- WHAT YOU ARE ASKED TO DO
Restrict the output to the lines below starting at the one that contains "# Tall post" and ending at the one that contains "segments=3, profile=0.5, affect='EDGES')", and restate them word for word, both ends included.

* * *

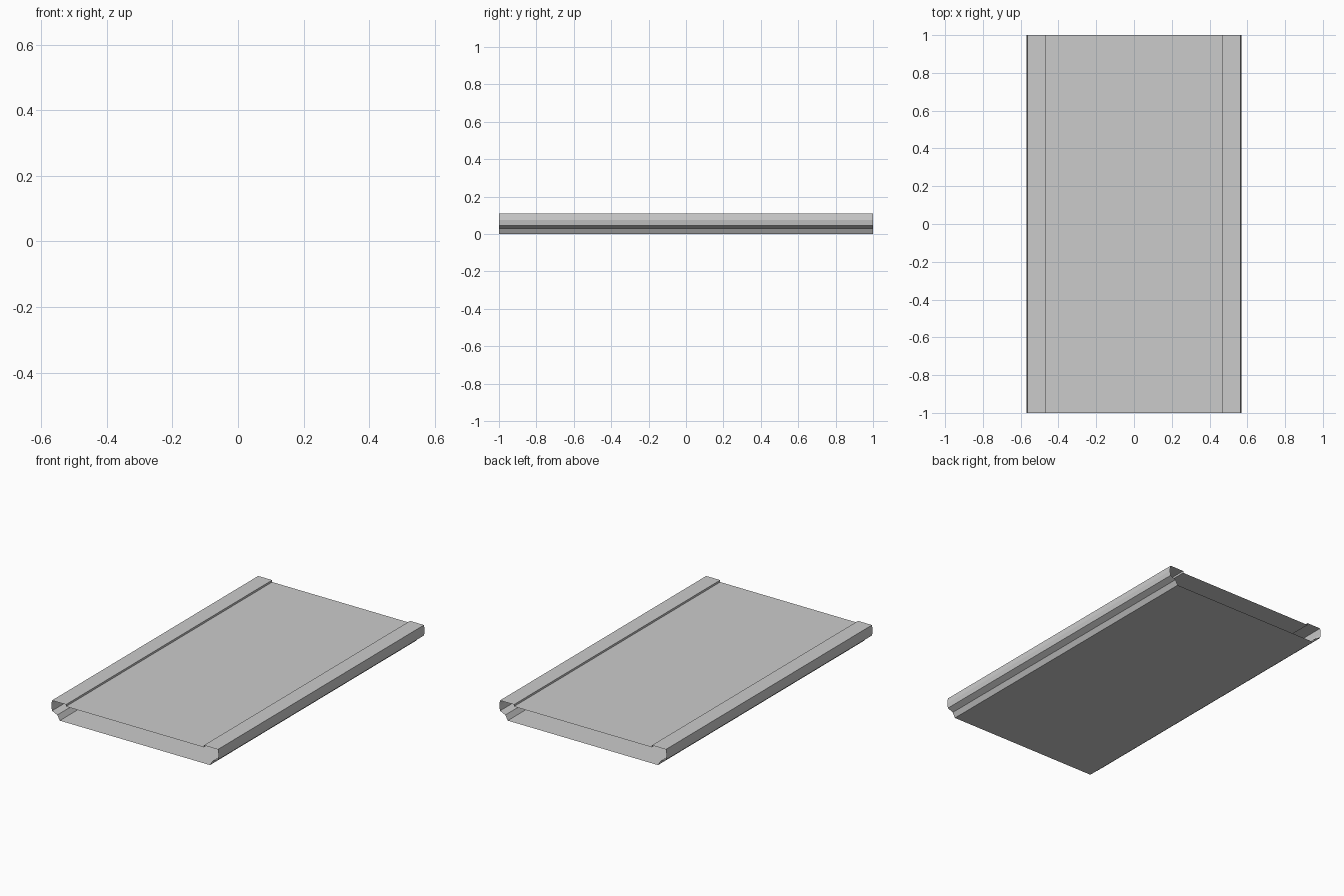
import bpy, bmesh

if "Cube" in bpy.data.objects:
    bpy.data.objects.remove(bpy.data.objects["Cube"])

# Right half of the cross-section (x, z), from the bottom edge up to the recessed panel
half = [(0.51, 0.0), (0.527, 0.03), (0.563, 0.046), (0.568, 0.075),
        (0.563, 0.11), (0.468, 0.11), (0.468, 0.098)]
profile = half + [(-x, z) for x, z in reversed(half)]

# Thin open-ended sleeve: closed profile swept along y
bm = bmesh.new()
front = [bm.verts.new((x, -1, z)) for x, z in profile]
edges = [bm.edges.new((front[i], front[(i + 1) % len(front)])) for i in range(len(front))]
swept = bmesh.ops.extrude_edge_only(bm, edges=edges)["geom"]
bmesh.ops.translate(bm, vec=(0, 2, 0),
                    verts=[g for g in swept if isinstance(g, bmesh.types.BMVert)])
bmesh.ops.recalc_face_normals(bm, faces=bm.faces)

# Make sure the floor faces down, so the whole shell faces outward
floor = min(bm.faces, key=lambda f: f.calc_center_median().z)
if floor.normal.z > 0:
    bmesh.ops.reverse_faces(bm, faces=bm.faces)

mesh = bpy.data.meshes.new("panel_sleeve")
bm.to_mesh(mesh)
bm.free()
sleeve = bpy.data.objects.new("panel_sleeve", mesh)
bpy.context.collection.objects.link(sleeve)
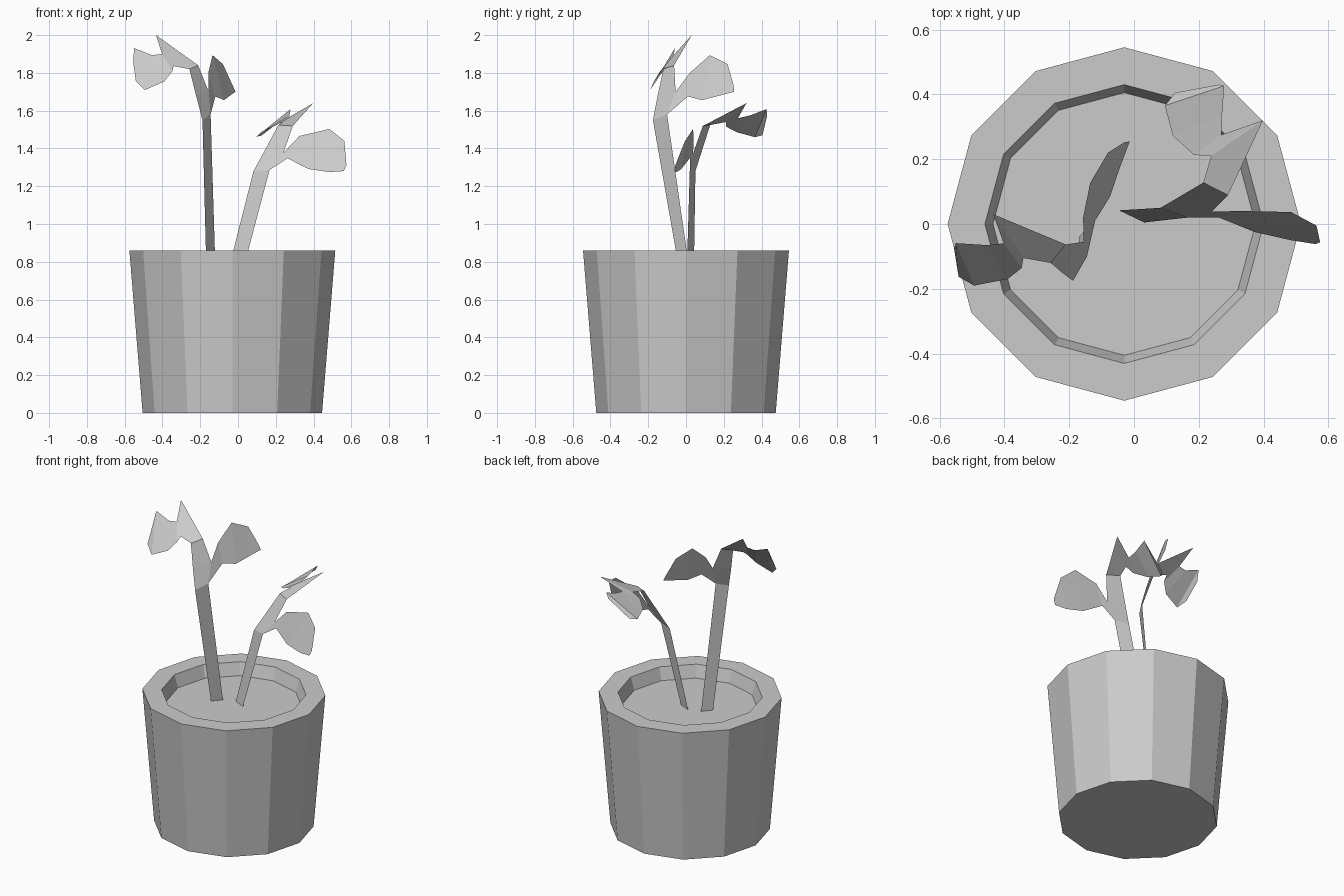
import bpy, bmesh
from math import sin, cos, pi

CX, SIDES = -0.03, 12


def make_object(name, bm):
    me = bpy.data.meshes.new(name)
    bm.to_mesh(me)
    bm.free()
    ob = bpy.data.objects.new(name, me)
    bpy.context.collection.objects.link(ob)
    return ob


def lathe(name, profile, cap_first):
    """Faceted revolve of (radius, z) points; optionally cap the first ring."""
    bm = bmesh.new()
    rings = [[bm.verts.new((CX + r * cos(2 * pi * i / SIDES), r * sin(2 * pi * i / SIDES), z))
              for i in range(SIDES)] for r, z in profile]
    for a, b in zip(rings, rings[1:]):
        for i in range(SIDES):
            j = (i + 1) % SIDES
            bm.faces.new((a[i], a[j], b[j], b[i]))
    if cap_first:
        bm.faces.new(rings[0][::-1])
    return make_object(name, bm)


def ribbon(name, left, right):
    """Thin sheet spanning two matching edges."""
    bm = bmesh.new()
    l = [bm.verts.new(p) for p in left]
    r = [bm.verts.new(p) for p in right]
    for i in range(len(l) - 1):
        bm.faces.new((l[i], r[i], r[i + 1], l[i + 1]))
    return make_object(name, bm)


# Pot with thick rim, and soil disc
lathe("pot", [(0.475, 0), (0.545, 0.86), (0.43, 0.86), (0.405, 0.78)], True)
bm = bmesh.new()
bm.faces.new([bm.verts.new((CX + 0.405 * cos(2 * pi * i / SIDES),
                            0.405 * sin(2 * pi * i / SIDES), 0.78)) for i in range(SIDES)])
make_object("soil", bm)

# Tall sprout
ribbon("tall_stem",
       [(-.168, -.04, .78), (-.188, -.175, 1.55), (-.222, -.15, 1.68), (-.257, -.12, 1.82)],
       [(-.12, .015, .78), (-.145, -.10, 1.58), (-.155, -.055, 1.70), (-.211, -.063, 1.84)])
ribbon("tall_side_leaf",
       [(-.155, -.055, 1.70), (-.157, .02, 1.80), (-.135, .127, 1.894), (-.08, .22, 1.847), (-.03, .252, 1.735)],
       [(-.145, -.10, 1.58), (-.12, .01, 1.675), (-.074, .085, 1.656), (-.045, .17, 1.678), (-.013, .255, 1.70)])
ribbon("tall_top_leaf",
       [(-.211, -.063, 1.84), (-.434, .03, 2.0), (-.402, -.06, 1.90),
        (-.455, -.065, 1.894), (-.55, -.059, 1.931), (-.555, -.077, 1.86)],
       [(-.257, -.12, 1.82), (-.341, -.105, 1.836), (-.347, -.136, 1.81),
        (-.39, -.17, 1.755), (-.493, -.19, 1.709), (-.541, -.163, 1.757)])

# Short sprout
ribbon("short_stem",
       [(-.045, .042, .78), (.082, .05, 1.28), (.142, .085, 1.39), (.214, .128, 1.524)],
       [(.033, .005, .78), (.167, .02, 1.286), (.24, .038, 1.376), (.29, .089, 1.519)])
ribbon("short_side_leaf",
       [(.24, .038, 1.376), (.325, .04, 1.466), (.484, .037, 1.503), (.563, -.005, 1.44), (.574, -.056, 1.312)],
       [(.167, .02, 1.286), (.262, .02, 1.348), (.373, -.025, 1.291), (.484, -.05, 1.275), (.56, -.062, 1.28)])
ribbon("short_top_leaf",
       [(.29, .089, 1.519), (.398, .32, 1.64), (.27, .275, 1.56),
        (.272, .34, 1.575), (.278, .426, 1.608), (.262, .43, 1.575)],
       [(.214, .128, 1.524), (.238, .21, 1.54), (.185, .213, 1.515),
        (.12, .272, 1.485), (.095, .365, 1.46), (.127, .405, 1.47)])
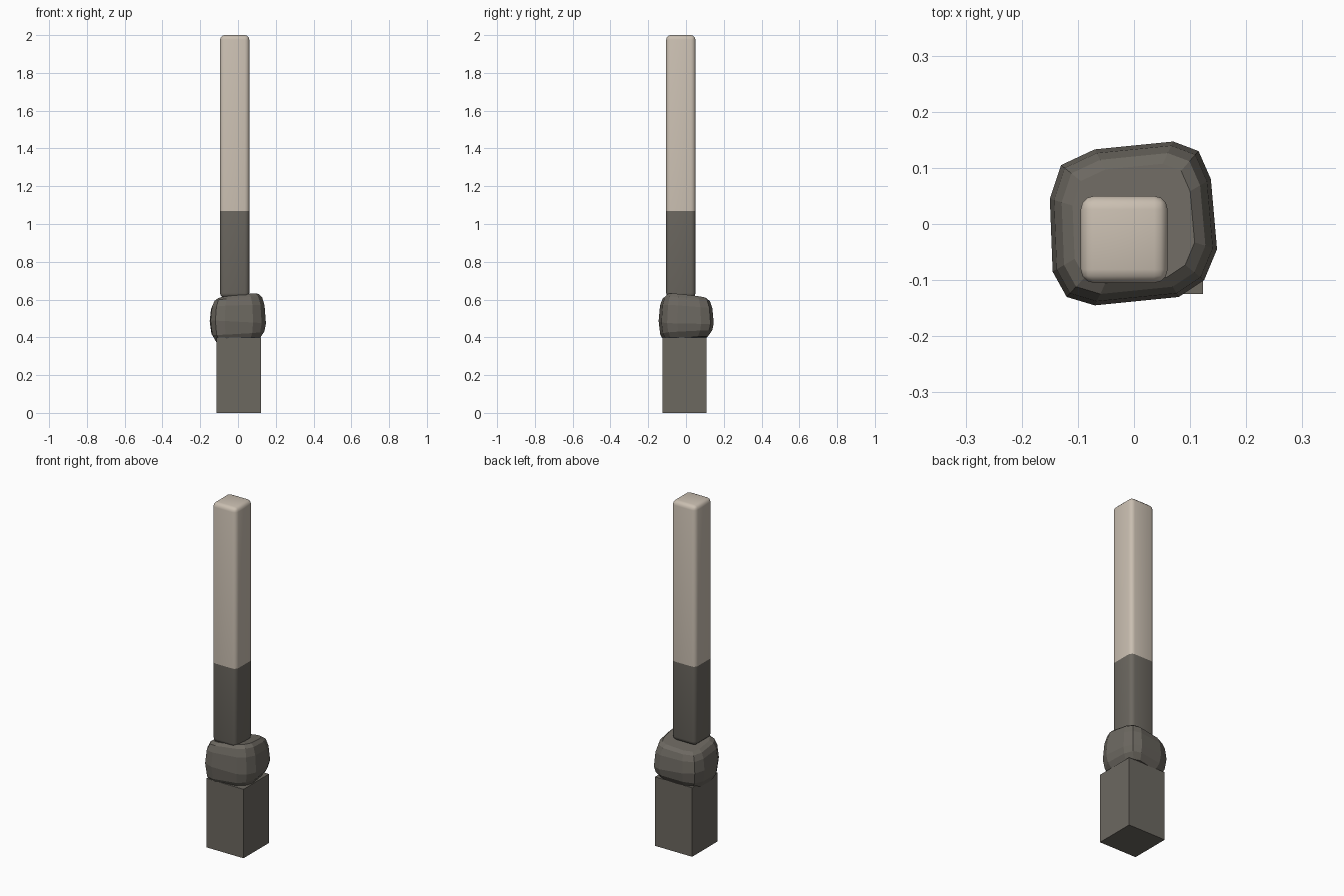
import bpy, bmesh
from mathutils import Vector

cube = bpy.data.objects.get("Cube")
if cube:
    bpy.data.objects.remove(cube, do_unlink=True)


def make_material(name, rgb):
    mat = bpy.data.materials.new(name)
    mat.use_nodes = True
    mat.diffuse_color = (*rgb, 1)
    mat.node_tree.nodes["Principled BSDF"].inputs["Base Color"].default_value = (*rgb, 1)
    return mat


stone = make_material("dark stone", (0.15, 0.138, 0.118))
cream = make_material("pale cream", (0.59, 0.52, 0.44))


def finish(name, bm, materials):
    bmesh.ops.recalc_face_normals(bm, faces=bm.faces)
    mesh = bpy.data.meshes.new(name)
    bm.to_mesh(mesh)
    bm.free()
    for mat in materials:
        mesh.materials.append(mat)
    obj = bpy.data.objects.new(name, mesh)
    bpy.context.collection.objects.link(obj)
    return obj


def box(low, high):
    bm = bmesh.new()
    bmesh.ops.create_cube(bm, size=1)
    low, high = Vector(low), Vector(high)
    for v in bm.verts:
        v.co = (low + high) / 2 + v.co * (high - low)
    return bm


# Square base block
finish("base_block", box((-0.115, -0.125, 0), (0.123, 0.108, 0.4)), [stone])

# Tall post with softened edges, dark below and pale above
SPLIT = 1.07
bm = box((-0.095, -0.105, 0.61), (0.06, 0.05, 2))
bmesh.ops.bevel(bm, geom=bm.edges[:], offset=0.024, segments=3, profile=0.5, affect='EDGES')
bmesh.ops.bisect_plane(bm, geom=bm.verts[:] + bm.edges[:] + bm.faces[:],
                       plane_co=(0, 0, SPLIT), plane_no=(0, 0, 1))
for f in bm.faces:
    f.smooth = True
    f.material_index = int(f.calc_center_median().z > SPLIT)
post = finish("post", bm, [stone, cream])
bpy.context.view_layer.objects.active = post
post.select_set(True)
bpy.ops.object.shade_smooth_by_angle(angle=0.6)

# Lumpy boulder: one outline lofted through tilted levels
outline = [(-0.15, 0.045), (-0.13, 0.105), (-0.07, 0.133), (0.07, 0.147),
           (0.115, 0.13), (0.137, 0.08), (0.148, -0.045), (0.125, -0.1),
           (0.08, -0.13), (-0.07, -0.145), (-0.12, -0.13), (-0.145, -0.085)]
# Each level: height, scale, slope along x, slope along y
levels = [(0.388, 0.78, 0.07, 0.07), (0.425, 0.94, 0.05, 0.05), (0.48, 1, -0.05, -0.02),
          (0.56, 0.95, 0.04, -0.07), (0.598, 0.86, 0.08, -0.08), (0.613, 0.73, 0.09, -0.08)]
bm = bmesh.new()
rings = [[bm.verts.new((x * s, y * s, z + x * sx + y * sy)) for x, y in outline]
         for z, s, sx, sy in levels]
count = len(outline)
for lower, upper in zip(rings, rings[1:]):
    for i in range(count):
        j = (i + 1) % count
        bm.faces.new((lower[i], lower[j], upper[j], upper[i]))
bm.faces.new(rings[0])
bm.faces.new(rings[-1])
finish("boulder", bm, [stone])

* * *

- THE ANSWER
# Tall post with softened edges, dark below and pale above
SPLIT = 1.07
bm = box((-0.095, -0.105, 0.61), (0.06, 0.05, 2))
bmesh.ops.bevel(bm, geom=bm.edges[:], offset=0.024, segments=3, profile=0.5, affect='EDGES')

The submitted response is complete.